Problem requirements: Write out exactly the lines from the start of the entries through the one that contains "material.use_nodes = True", including both.

Records drawn from a dataset
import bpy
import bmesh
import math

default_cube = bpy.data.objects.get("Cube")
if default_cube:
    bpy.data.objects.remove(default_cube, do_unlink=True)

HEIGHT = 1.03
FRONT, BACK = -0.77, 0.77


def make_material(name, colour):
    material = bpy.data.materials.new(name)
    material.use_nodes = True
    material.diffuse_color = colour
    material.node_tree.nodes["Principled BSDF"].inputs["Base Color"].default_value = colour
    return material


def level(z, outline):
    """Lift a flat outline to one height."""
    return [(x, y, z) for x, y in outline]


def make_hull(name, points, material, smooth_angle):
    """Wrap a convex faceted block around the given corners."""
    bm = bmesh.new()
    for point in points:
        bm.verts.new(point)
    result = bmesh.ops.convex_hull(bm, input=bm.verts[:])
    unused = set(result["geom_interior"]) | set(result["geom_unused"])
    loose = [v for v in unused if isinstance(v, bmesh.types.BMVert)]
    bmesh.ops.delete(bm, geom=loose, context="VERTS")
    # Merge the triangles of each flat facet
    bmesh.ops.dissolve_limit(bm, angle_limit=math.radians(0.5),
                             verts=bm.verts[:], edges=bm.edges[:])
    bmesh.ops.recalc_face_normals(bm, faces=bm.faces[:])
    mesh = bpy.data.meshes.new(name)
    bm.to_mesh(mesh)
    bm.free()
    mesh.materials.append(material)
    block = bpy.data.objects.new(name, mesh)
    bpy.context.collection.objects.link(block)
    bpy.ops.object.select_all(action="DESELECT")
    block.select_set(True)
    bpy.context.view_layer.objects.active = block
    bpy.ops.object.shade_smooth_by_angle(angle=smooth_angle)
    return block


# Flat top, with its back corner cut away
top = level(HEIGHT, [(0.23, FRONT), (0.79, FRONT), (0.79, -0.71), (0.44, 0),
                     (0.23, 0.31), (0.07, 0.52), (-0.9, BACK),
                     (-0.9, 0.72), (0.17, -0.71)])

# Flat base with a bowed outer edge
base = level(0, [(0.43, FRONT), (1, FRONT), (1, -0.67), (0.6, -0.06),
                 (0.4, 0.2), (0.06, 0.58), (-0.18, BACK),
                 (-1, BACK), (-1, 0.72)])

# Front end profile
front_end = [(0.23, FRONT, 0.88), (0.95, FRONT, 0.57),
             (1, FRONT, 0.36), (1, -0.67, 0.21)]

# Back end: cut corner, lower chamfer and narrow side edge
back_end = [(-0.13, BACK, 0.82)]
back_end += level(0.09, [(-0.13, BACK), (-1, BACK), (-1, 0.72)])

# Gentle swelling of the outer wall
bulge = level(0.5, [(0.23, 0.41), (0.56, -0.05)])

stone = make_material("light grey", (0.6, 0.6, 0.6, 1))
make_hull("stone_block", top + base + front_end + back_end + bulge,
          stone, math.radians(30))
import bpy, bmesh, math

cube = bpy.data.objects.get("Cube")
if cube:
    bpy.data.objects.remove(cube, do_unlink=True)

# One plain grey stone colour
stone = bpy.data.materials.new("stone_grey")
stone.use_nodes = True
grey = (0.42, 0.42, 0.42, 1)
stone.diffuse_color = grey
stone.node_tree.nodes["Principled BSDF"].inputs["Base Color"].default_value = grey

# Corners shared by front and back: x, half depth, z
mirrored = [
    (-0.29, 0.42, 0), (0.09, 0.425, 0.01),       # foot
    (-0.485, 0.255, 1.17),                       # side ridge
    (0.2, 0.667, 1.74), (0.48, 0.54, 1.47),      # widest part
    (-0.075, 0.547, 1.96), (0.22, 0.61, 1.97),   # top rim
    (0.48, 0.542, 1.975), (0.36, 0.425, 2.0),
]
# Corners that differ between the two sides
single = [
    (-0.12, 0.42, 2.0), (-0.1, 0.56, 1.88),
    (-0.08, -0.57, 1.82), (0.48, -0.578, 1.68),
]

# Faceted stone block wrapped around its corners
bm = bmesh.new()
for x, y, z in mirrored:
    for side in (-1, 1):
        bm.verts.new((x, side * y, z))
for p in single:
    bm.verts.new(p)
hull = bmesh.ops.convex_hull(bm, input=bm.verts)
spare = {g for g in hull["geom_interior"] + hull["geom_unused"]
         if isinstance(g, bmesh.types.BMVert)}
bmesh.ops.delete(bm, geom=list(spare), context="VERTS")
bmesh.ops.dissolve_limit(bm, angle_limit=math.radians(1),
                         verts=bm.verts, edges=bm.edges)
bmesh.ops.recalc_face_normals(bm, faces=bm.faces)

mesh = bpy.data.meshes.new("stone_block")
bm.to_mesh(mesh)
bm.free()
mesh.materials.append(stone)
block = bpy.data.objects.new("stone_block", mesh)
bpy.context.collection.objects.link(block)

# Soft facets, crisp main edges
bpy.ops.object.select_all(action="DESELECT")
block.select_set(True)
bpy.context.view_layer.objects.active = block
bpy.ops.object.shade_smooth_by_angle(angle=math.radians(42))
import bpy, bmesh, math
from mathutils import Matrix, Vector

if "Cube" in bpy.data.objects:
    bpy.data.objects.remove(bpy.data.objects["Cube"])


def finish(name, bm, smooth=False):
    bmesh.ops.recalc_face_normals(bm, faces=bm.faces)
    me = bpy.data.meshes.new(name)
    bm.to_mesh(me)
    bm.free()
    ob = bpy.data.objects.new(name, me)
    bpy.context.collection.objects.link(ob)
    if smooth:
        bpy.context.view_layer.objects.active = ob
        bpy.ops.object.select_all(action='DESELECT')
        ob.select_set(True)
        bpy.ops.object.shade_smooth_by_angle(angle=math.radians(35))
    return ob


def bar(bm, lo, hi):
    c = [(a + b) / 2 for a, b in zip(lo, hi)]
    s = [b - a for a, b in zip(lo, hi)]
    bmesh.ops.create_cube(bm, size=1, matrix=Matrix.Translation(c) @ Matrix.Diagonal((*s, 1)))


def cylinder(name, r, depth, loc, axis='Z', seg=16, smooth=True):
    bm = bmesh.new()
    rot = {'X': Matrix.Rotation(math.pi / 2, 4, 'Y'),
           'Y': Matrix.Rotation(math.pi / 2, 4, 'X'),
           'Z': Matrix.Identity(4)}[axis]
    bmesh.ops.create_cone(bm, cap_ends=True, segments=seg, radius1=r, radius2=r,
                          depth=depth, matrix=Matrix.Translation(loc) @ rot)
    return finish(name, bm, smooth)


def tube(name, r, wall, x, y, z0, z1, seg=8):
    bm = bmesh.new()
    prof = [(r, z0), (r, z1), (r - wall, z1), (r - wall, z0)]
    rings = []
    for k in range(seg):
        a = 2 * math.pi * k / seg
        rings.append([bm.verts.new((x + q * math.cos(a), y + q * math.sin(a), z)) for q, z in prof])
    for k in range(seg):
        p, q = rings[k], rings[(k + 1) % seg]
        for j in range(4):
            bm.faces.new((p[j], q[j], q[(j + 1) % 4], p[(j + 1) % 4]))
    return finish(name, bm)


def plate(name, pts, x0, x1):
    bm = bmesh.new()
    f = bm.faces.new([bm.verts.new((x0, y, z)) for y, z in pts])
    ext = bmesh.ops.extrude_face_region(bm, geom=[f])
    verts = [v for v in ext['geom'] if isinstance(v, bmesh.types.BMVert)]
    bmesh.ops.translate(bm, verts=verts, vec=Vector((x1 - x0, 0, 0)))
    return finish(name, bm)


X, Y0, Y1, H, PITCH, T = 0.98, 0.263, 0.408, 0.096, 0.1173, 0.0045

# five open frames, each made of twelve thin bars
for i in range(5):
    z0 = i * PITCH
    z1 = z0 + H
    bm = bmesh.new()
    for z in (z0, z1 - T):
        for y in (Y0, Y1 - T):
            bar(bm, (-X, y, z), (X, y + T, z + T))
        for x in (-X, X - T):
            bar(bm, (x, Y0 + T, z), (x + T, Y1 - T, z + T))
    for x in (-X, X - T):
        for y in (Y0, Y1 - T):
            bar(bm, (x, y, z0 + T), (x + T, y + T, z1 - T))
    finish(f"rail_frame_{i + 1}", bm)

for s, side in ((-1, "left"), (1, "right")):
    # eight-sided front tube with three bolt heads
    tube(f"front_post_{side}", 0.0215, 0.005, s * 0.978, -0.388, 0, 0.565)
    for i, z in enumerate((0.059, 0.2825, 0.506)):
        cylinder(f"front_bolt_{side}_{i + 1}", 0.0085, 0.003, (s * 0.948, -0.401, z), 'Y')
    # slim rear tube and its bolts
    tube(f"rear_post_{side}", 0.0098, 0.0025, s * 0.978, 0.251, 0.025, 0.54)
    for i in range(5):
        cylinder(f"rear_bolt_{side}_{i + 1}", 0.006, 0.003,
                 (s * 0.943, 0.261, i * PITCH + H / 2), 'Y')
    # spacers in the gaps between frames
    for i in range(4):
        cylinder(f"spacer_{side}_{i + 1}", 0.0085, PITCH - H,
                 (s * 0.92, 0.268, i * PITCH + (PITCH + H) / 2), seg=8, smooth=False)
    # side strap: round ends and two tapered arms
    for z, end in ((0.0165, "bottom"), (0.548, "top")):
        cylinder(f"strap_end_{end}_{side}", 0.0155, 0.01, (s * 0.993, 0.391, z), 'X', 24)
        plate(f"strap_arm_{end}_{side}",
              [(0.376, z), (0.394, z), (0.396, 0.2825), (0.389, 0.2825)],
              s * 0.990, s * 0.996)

Written solution:
import bpy
import bmesh
import math

default_cube = bpy.data.objects.get("Cube")
if default_cube:
    bpy.data.objects.remove(default_cube, do_unlink=True)

HEIGHT = 1.03
FRONT, BACK = -0.77, 0.77


def make_material(name, colour):
    material = bpy.data.materials.new(name)
    material.use_nodes = True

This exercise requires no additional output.